Several years ago my hubby suggested that we eat healthier, less processed foods, less sugar, and less simple carbs. My immediate response — “What do you expect us to eat, grass?”
I’m not sure why I took his suggestion/request so personally, perhaps because I am the one who does the food shopping, the one who prepares all our meals, and the one responsible for stocking the fridge and cabinets for snacking. I thought I was doing a fairly good job, until he suddenly wanted to “eat healthier.”
Little did I know how much of what we ate was processed, filled with preservatives, and dripping with hidden ingredients beyond what I could imagine. The more I analyzed our diet, the more I realized I had to make a change. Not a diet per se, but a lifestyle change. Diets are temporary and more often than not reversible. A lifestyle change would be permanent.
Cleaning out the fridge, cabinets, pantry, and snack drawers was enlightening and sad. What type of permanent damage had we/I done to our family? How much money had I thrown away on the garbage we called “food” and put in our bodies. And so the cleansing process began.
Willpower is one of those things that I believe either you have or you don’t. It is what holds us hostage or sets us free. Not being someone with the strongest of wills, I found it best to ween us off what had become an addiction. Over the course of a year, I managed to eliminate most of the processed, high-sugar, high-carb foods that had been a staple in our diet.
Eliminating foods from our diet was easy. Finding foods that we liked to replace these however, not so much. Introducing new foods often led to arguments or stand-offs with the kids. I too wasn’t all that receptive to new ideas — old habits are hard to break.
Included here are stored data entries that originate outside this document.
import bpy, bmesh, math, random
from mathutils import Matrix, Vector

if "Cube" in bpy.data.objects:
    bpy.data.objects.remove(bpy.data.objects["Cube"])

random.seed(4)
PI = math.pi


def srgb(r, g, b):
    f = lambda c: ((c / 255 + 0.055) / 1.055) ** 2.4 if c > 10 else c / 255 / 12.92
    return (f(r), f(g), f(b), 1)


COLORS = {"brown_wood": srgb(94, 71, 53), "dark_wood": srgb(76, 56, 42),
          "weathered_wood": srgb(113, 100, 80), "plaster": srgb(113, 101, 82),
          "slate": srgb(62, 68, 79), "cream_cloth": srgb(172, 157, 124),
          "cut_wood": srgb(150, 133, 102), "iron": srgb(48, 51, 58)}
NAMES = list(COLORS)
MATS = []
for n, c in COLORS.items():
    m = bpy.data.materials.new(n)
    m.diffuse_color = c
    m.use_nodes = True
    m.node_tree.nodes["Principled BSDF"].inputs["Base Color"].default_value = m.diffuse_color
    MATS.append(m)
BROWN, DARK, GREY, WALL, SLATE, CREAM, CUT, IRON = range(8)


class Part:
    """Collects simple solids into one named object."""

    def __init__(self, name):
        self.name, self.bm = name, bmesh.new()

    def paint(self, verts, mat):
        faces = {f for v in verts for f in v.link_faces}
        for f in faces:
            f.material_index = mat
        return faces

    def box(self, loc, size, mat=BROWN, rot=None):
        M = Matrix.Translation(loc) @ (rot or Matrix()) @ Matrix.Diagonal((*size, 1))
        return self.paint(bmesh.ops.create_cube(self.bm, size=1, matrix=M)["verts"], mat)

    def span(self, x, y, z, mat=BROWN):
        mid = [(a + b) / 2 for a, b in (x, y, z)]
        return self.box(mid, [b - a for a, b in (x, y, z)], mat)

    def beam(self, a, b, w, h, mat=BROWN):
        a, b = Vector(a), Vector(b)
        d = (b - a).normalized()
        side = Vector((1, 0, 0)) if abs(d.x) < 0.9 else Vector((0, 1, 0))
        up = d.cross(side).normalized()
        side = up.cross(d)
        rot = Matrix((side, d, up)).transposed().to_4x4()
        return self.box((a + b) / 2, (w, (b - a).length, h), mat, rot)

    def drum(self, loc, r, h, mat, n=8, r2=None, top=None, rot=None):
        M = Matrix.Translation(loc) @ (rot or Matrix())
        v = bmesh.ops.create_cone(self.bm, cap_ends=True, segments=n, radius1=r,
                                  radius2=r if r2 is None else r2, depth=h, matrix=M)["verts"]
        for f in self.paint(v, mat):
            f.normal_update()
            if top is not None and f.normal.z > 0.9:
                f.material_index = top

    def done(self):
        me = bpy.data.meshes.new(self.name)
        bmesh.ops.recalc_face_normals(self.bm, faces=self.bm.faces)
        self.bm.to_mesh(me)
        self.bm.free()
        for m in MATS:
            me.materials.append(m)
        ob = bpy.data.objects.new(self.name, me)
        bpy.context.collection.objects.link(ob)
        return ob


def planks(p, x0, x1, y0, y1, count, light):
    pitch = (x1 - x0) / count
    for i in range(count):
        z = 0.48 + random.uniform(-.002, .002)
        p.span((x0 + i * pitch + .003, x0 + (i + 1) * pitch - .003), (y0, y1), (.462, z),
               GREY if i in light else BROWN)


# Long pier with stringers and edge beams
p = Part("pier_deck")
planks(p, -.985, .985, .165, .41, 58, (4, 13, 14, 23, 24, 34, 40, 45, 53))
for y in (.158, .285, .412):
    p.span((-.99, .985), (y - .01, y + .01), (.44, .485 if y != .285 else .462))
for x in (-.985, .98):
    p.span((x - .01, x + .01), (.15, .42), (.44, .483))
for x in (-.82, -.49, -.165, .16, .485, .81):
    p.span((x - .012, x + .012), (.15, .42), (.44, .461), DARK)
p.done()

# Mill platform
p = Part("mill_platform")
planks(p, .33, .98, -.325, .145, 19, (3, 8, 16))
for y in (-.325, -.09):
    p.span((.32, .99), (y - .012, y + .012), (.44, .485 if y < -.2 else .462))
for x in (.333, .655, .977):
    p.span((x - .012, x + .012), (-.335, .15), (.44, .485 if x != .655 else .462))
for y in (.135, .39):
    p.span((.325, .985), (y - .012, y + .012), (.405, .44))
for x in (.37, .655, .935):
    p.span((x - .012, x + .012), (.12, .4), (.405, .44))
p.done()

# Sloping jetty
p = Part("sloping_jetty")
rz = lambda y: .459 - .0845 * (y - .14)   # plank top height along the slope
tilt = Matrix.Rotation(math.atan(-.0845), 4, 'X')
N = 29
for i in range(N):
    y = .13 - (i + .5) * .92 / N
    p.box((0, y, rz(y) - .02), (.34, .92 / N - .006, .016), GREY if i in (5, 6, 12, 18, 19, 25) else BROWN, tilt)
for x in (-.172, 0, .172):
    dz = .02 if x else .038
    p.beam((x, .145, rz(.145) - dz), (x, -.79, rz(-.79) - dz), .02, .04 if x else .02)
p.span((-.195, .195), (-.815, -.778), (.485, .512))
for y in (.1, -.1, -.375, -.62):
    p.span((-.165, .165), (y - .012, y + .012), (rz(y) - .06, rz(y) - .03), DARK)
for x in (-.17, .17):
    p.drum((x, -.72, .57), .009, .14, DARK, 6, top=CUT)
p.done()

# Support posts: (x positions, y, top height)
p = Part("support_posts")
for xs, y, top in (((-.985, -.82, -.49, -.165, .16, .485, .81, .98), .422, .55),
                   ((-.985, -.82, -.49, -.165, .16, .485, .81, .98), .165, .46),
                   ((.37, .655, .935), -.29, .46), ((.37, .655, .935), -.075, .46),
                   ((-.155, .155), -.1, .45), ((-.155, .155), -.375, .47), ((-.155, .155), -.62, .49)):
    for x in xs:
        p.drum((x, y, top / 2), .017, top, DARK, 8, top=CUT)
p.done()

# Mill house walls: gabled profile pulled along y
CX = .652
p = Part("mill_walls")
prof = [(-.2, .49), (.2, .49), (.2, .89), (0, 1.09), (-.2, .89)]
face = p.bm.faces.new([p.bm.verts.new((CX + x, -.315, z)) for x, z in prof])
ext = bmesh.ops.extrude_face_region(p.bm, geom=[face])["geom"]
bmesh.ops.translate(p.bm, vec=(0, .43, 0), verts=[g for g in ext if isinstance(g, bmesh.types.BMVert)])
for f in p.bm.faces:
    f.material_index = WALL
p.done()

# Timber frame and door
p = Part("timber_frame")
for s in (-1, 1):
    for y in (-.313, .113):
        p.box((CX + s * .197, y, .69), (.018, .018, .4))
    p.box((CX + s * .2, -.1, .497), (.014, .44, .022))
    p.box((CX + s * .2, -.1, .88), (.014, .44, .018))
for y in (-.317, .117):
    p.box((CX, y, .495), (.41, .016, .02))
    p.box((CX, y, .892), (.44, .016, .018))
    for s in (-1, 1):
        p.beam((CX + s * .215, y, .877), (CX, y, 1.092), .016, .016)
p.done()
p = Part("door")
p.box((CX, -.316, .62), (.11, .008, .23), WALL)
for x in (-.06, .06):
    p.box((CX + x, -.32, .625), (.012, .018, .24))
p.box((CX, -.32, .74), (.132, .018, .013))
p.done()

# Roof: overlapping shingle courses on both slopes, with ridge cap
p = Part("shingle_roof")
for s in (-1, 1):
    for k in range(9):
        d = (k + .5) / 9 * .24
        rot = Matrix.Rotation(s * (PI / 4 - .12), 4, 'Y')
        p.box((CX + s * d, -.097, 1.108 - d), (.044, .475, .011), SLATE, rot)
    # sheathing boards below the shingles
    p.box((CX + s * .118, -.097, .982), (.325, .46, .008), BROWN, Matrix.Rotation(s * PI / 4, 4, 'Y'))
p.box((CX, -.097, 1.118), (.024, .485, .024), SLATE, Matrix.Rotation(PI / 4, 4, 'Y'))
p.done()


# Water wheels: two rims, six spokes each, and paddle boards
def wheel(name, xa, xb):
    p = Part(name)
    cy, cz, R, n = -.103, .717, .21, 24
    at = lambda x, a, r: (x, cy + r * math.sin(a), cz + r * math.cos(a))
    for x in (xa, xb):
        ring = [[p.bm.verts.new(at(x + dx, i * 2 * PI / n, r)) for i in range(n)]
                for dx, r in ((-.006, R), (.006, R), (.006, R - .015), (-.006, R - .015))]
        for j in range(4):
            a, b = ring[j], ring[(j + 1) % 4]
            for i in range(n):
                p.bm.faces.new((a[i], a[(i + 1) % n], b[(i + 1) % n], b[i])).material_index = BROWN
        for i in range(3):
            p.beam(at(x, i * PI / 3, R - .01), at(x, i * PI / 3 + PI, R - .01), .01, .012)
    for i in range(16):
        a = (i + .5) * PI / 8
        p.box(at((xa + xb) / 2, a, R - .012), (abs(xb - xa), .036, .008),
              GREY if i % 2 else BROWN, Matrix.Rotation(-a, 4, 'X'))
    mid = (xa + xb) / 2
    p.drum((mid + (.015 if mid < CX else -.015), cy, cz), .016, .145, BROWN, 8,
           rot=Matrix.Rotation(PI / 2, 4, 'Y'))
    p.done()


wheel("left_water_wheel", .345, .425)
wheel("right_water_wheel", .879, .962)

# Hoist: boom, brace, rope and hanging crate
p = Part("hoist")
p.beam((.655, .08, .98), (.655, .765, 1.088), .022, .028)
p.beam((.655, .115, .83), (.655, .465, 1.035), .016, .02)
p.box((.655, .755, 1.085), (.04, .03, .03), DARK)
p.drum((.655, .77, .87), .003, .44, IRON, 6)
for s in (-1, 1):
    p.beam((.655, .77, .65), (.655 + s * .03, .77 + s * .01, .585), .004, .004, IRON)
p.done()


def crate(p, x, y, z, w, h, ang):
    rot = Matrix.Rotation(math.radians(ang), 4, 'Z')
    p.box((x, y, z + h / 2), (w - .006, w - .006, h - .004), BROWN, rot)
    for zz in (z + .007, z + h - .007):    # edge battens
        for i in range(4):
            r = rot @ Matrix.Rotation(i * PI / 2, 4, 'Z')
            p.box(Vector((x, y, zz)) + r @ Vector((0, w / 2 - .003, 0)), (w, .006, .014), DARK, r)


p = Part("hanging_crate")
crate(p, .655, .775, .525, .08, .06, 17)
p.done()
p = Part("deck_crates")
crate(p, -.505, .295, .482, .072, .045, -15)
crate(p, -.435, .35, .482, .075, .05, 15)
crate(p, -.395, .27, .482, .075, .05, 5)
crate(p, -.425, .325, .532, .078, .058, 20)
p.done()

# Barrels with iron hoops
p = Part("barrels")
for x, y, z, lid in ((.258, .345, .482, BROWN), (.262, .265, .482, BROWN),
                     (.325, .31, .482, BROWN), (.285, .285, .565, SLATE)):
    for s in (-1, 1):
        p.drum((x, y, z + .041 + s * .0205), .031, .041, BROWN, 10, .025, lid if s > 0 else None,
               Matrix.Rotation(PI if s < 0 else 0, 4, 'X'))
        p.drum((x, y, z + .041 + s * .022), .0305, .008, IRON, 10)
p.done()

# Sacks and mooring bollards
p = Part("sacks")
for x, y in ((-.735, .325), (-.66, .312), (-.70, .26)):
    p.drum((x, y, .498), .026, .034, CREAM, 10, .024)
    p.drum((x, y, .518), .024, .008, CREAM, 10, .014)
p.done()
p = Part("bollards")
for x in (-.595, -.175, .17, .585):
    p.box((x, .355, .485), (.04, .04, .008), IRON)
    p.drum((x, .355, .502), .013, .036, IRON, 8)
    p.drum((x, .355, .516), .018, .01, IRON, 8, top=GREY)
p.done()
One such instance was when my hubby brought home some granola claiming it was healthy, had only two ingredients, no simple carbs, and no simple sugars. Again, I became defensive scoffing, “I’m not going to eat tree bark and twigs.” Not one of my stellar moments as a wife, parent, or dare I claim — adult!
Once I began making our own yogurt however, which again was not done without resistance, I wanted something to mix in it that would not compromise the “good” of the yogurt but at the same time make it more appealing. Fruit was okay, but not substantial enough. After looking online for suggestions, I decided perhaps I should give granola a try. Actually, I had no idea what was in granola. Turns out, it wasn’t tree bark and twigs — go figure!
In reading through recipes, I decided maybe it wouldn’t be so bad. So, several months ago I began experimenting with granola recipes and came up with one that the whole family likes. I know there are a bunch of recipes on the Internet. It seems that everyone has their own take on it. What I didn’t find though was an exact recipe. Most were vague as far as which juice to use, which spice, which nut, which fruit. I had no idea what it was supposed to taste like, no idea which combination of things would work.
It was quite an adventure adding, subtracting, adjusting and experimenting with ingredients. This is what I came up with. Obviously ingredients can be changed to your own tastes, but for us this has the right fruit to grain ratio.
Basic Granola with Dried Fruit
6 Cups Rolled Oats – Not quick oats
3/4 Cup Wheat Germ
3/4 Cup Sliced Almonds
1/2 Cup Chopped Pecans
3/4 Cup Pumpkin Seeds
3/4 Cup Sunflower Seeds
3/4 Cup Flax Seeds
1 Cup Honey
1/2 Cup Homemade Apple Cider or Juice
1 tsp. Vanilla Extract
1 tsp. Cinnamon
1 tsp. Salt
1/2 Cup Dried Blueberries
3/4 Cup Dried Mixed Berries
3/4 Cup Dried Cranberries
1 Cup Raisins – combination of light and dark
1/2 Cup Dried Currents
Preheat oven to 275° and line two baking trays with parchment paper.
Combine honey, cider or juice, vanilla, cinnamon, and salt in small pan. Heat over medium heat, whisking until combined and honey is melted. Cool slightly.
Combine oats, wheat germ, nuts, and seeds in large bowl.
Pour liquid over oat mixture and mix through.
Spread oat mixture on baking trays.
Bake 60 minutes, stirring every 15 minutes. Granola will be soft, but when it has browned, it is done. It will harden as it cools.
Add fruit and mix.
Store in canning jars. Seal with Food Saver for long-term storage.
Eating better isn’t as bad as I thought it would be. In fact, changing our diet has been one of the best lifestyle changes we’ve ever made. Knowing that I am taking better care of my family and keeping us healthy has become one of the most satisfying aspects of my life, and for this I am — Simply Grateful.